February 21, 2024

Longueuil – As Québec’s Human Rights and Youth Rights Commission (CDPDJ) launches an investigation into the impact of wait times for children who need to be assessed and to receive services from the Director of Youth Protection (DPJ), the APTS (Alliance du personnel professionnel et technique de la santé et des services sociaux) has announced that it is willing to participate fully and actively in the Commission’s work in order to help it gather information.
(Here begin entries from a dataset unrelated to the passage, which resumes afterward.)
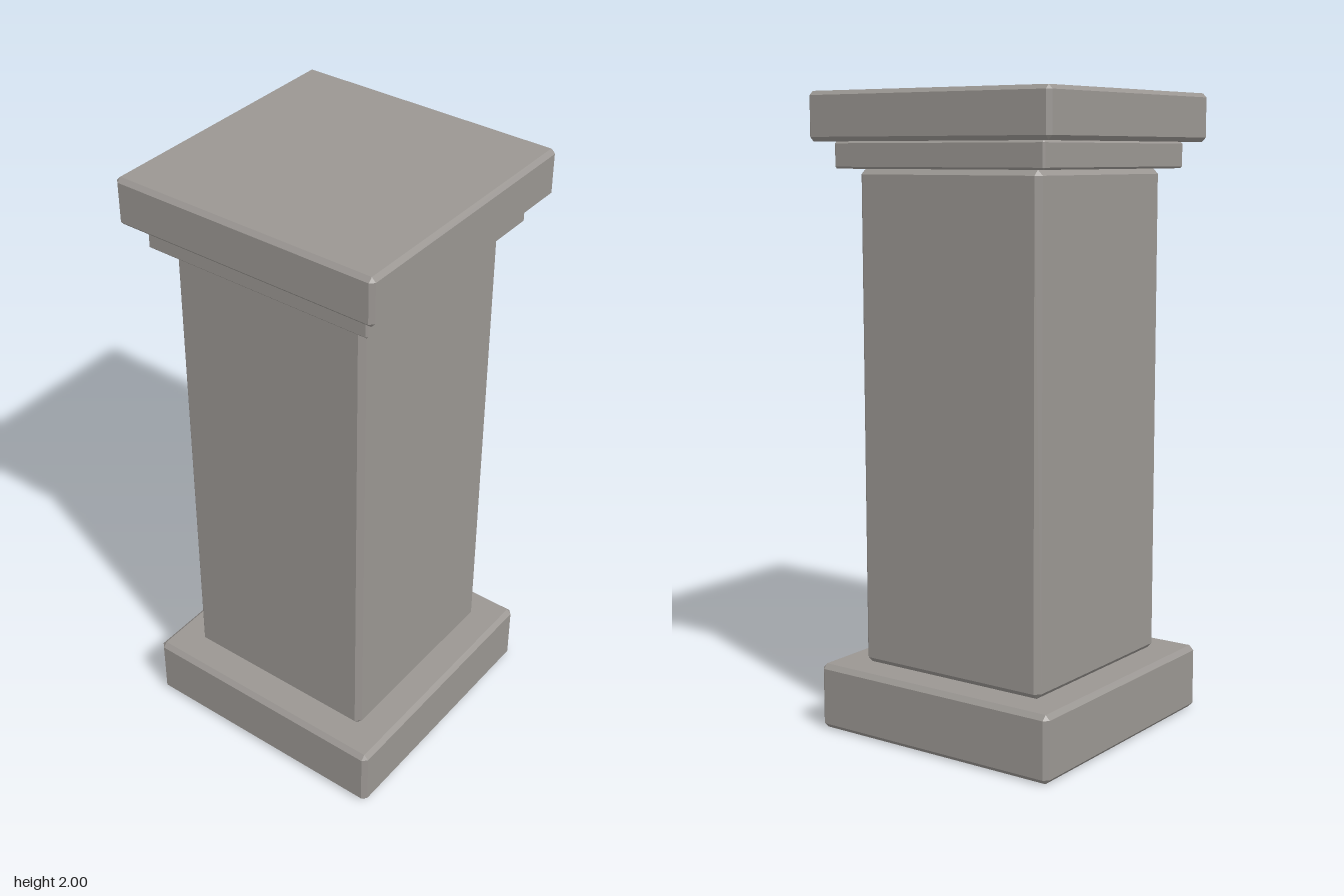
import * as THREE from 'three';
import { ConvexGeometry } from 'three/addons/geometries/ConvexGeometry.js';

// Box with flat bevels on all edges: half width w, from y0 to y1, bevel b
function bevelledBox(w, y0, y1, b) {
  const h = (y1 - y0) / 2, mid = (y0 + y1) / 2, points = [];
  for (const sx of [-1, 1]) for (const sy of [-1, 1]) for (const sz of [-1, 1]) {
    points.push(
      new THREE.Vector3(sx * w, mid + sy * (h - b), sz * (w - b)),
      new THREE.Vector3(sx * (w - b), mid + sy * h, sz * (w - b)),
      new THREE.Vector3(sx * (w - b), mid + sy * (h - b), sz * w)
    );
  }
  return new ConvexGeometry(points);
}

export function createModel() {
  const group = new THREE.Group();
  group.name = 'stonePillar';
  const stone = new THREE.MeshStandardMaterial({ color: 0x9a9692 });
  stone.name = 'grey stone';

  // Stacked blocks: name, half width, bottom, top, bevel
  const blocks = [
    ['base', 0.436, 0, 0.21, 0.015],
    ['shaft', 0.336, 0.21, 1.768, 0.017],
    ['neck', 0.387, 1.768, 1.85, 0.006],
    ['cap', 0.443, 1.85, 2, 0.013],
  ];
  for (const [name, w, y0, y1, b] of blocks) {
    const mesh = new THREE.Mesh(bevelledBox(w, y0, y1, b), stone);
    mesh.name = name;
    group.add(mesh);
  }
  return group;
}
“We offered the Commission our help last week,” said APTS president Robert Comeau. “The APTS represents youth protection workers throughout Québec, and for us, improving the well-being of the children and teenagers who receive services from our members is a priority. I’m convinced we’ll be able to provide the Commission with highly relevant information thanks to our access to youth workers, our knowledge of the situations they tell us about, and the documents that are sent to us.”

Getting a more accurate picture

On February 15, social services minister Lionel Carmant “congratulated himself” on the improvement of some wait list results compared to those for the previous year.

“We can only express our surprise at Minister Carmant’s optimistic portrayal of the situation,” said Sébastien Pitre, APTS officer in charge of youth protection. “Let’s not forget that youth workers are the ones who achieved these reduced wait lists by the sweat of their brows. Their workloads are excessively large, and they’ve been risking their physical and psychological health to achieve these results. We’re confident that the the results of the CDPDJ inquiry will give us a much more accurate picture of what’s going on.”

The APTS has been arguing for years that difficult working conditions in the health and social services system are one of the main reasons for the labour shortage. While the proposed collective agreement on which APTS members are currently being asked to vote does include a number of gains, major efforts are still required to put an end to the crisis in the public system.

“The labour shortage is undermining services provided to all Quebecers, and services to children and young people are no exception,” said Robert Comeau. “Wait lists in youth protection are just the tip of the iceberg. As a society, we must do whatever is needed to reestablish the value of jobs in our public sector and attract new employees.”


The APTS (Alliance du personnel professionnel et technique de la santé et des services sociaux) represents more than 65,000 members who play a key role in ensuring that health and social services institutions run smoothly. Our members provide a wide range of services for all Quebecers, including diagnostic, rehabilitation, nutrition, psychosocial intervention, clinical support, and prevention services.